01:25AM | 03/04/10
Member Since: 08/10/02
843 lifetime posts
One big circular layout won't work.....

Here's a guide to designing the layout

http://www.landscapelightingworld.com/Low-Voltage-Layout-Guide-a/161.htm

"......measure Once.....cut Twice....

throw that one away and cut a new one...."

John_Christmas

02:46AM | 02/13/12
Member Since: 02/13/12
6 lifetime posts
Though splitting the wires into two sets would create a huge mess of wires, I think that is one of the easier ways to improve the brightness of your lights. Maybe another person can give better advice?
Click_to_reply_button
Inspiration_banner

INSPIRATION GALLERY



Post a reply as Anonymous

Photo must be in JPG, GIF or PNG format and less than 5MB.

Reply_choose_button

captcha
type the code from the image

Anonymous

Post_new_button or Login_button
Register

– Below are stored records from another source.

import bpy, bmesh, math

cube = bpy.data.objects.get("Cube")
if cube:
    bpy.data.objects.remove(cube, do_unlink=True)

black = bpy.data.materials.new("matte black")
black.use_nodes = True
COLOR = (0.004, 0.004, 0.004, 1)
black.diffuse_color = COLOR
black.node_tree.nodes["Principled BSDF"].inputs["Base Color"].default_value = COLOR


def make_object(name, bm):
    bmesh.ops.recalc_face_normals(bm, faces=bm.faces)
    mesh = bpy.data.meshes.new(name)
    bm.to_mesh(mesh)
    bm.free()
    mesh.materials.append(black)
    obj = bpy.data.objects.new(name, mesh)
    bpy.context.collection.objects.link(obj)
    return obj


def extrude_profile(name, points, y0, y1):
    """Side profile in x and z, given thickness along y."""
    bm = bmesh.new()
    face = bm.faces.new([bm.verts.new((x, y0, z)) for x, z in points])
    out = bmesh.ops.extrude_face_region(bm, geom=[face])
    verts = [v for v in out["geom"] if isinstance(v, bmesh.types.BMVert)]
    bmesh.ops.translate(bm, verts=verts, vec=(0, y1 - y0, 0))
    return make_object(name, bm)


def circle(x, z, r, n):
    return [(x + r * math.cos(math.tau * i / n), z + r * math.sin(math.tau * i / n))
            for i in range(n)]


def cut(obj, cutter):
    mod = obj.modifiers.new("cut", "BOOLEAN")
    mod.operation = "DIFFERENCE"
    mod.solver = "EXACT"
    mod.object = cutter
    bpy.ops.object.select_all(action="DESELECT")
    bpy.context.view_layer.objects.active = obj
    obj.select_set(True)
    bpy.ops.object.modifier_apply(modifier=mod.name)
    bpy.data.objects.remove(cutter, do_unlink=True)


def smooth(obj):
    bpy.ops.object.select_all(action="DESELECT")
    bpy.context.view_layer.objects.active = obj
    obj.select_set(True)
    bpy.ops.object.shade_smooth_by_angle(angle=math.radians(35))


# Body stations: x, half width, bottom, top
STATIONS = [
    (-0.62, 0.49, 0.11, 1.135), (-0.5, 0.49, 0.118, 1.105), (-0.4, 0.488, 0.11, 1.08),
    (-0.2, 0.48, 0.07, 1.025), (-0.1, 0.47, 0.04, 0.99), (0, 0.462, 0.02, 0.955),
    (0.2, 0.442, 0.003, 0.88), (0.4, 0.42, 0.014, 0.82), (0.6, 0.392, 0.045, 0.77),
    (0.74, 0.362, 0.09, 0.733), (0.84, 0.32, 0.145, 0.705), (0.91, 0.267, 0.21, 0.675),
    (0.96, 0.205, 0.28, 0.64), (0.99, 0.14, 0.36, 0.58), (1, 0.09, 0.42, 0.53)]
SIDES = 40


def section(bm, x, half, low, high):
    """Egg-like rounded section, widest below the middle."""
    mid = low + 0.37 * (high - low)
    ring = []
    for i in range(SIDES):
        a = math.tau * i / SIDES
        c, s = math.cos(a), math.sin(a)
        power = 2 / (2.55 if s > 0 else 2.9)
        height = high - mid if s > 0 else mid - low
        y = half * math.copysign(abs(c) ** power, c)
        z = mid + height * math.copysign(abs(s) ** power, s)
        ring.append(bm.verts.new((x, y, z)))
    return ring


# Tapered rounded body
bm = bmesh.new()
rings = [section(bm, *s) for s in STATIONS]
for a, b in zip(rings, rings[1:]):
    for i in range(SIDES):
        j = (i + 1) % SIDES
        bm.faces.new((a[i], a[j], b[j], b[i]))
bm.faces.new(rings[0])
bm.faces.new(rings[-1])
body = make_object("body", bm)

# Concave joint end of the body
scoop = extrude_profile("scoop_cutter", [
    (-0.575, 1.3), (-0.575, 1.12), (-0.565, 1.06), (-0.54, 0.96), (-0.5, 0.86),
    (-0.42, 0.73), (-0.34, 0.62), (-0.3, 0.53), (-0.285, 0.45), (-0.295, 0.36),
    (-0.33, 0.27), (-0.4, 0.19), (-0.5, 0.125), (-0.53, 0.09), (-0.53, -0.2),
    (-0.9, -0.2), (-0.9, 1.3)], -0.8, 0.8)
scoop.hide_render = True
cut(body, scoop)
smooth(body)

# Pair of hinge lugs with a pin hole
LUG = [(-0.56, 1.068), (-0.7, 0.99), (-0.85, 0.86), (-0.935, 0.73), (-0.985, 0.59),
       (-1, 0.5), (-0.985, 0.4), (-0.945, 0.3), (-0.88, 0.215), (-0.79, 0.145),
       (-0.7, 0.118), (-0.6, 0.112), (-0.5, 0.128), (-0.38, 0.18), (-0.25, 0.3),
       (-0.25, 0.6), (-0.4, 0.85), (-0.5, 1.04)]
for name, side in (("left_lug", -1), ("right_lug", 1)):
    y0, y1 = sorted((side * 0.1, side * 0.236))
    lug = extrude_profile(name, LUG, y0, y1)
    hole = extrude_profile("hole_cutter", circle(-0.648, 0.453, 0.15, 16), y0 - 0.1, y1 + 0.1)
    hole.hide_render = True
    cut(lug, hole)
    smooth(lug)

Colorful, useful, and fun, these tire planters form the foundation for a delightful container garden. Just spray-paint old... Reused steel windows create an eye-catching splashguard in this walk-in shower. The vintage factory windows bring an inter... A galvanized steel tub is a surprising but charming fixture in this bright and breezy screened patio. It's perfect for was... If you're not crazy about the idea of commingling plants and pool, this modern variation may be more to your liking. The s... Yes, a freestanding garage can become its own tiny house. Artist Michelle de la Vega has all the comforts of a modern resi... If you lack plumbing skills but have a good sturdy tree, here's the easiest outdoor shower solution of all: Simply attach... Pursue what's known as the stack effect. To achieve it, open the windows on both the upper and lower floors, and as warm a... How do you like this smart use for an old bottle? Clamp an empty wine bottle to a fence or wall near your outdoor deck or ... Simple and striking, a couple of pieces of "lovingly used" furniture creates a special kind of charm. A weathered chair fo... Twine lanterns add pops of crafty—but sophisticated—flair to any outdoor setting. Wrap glue-soaked twine around a balloon ... When securely fastened to a tree or the ceiling of a porch, a pallet and some cushioning make the ideal place to lounge. V... Incorporate nature into your lighting scheme by securing a dead tree in a concrete mold and draping your pendant lamp from... For the cost of a can of exterior paint , you can totally transform your porch. Paint the floor a hue that complements yo... In this urban apartment, a standard-issue patio became a serene and green perch by replacing the typical concrete with gro... This garden shed has been decked out to the nines. Designer Orla Kiely created the intimate home for a flower trade show, ...
Follow_banner_a
Newsletter_icon Google_plus Facebook Twitter Pinterest Youtube Rss_icon
 
webapp2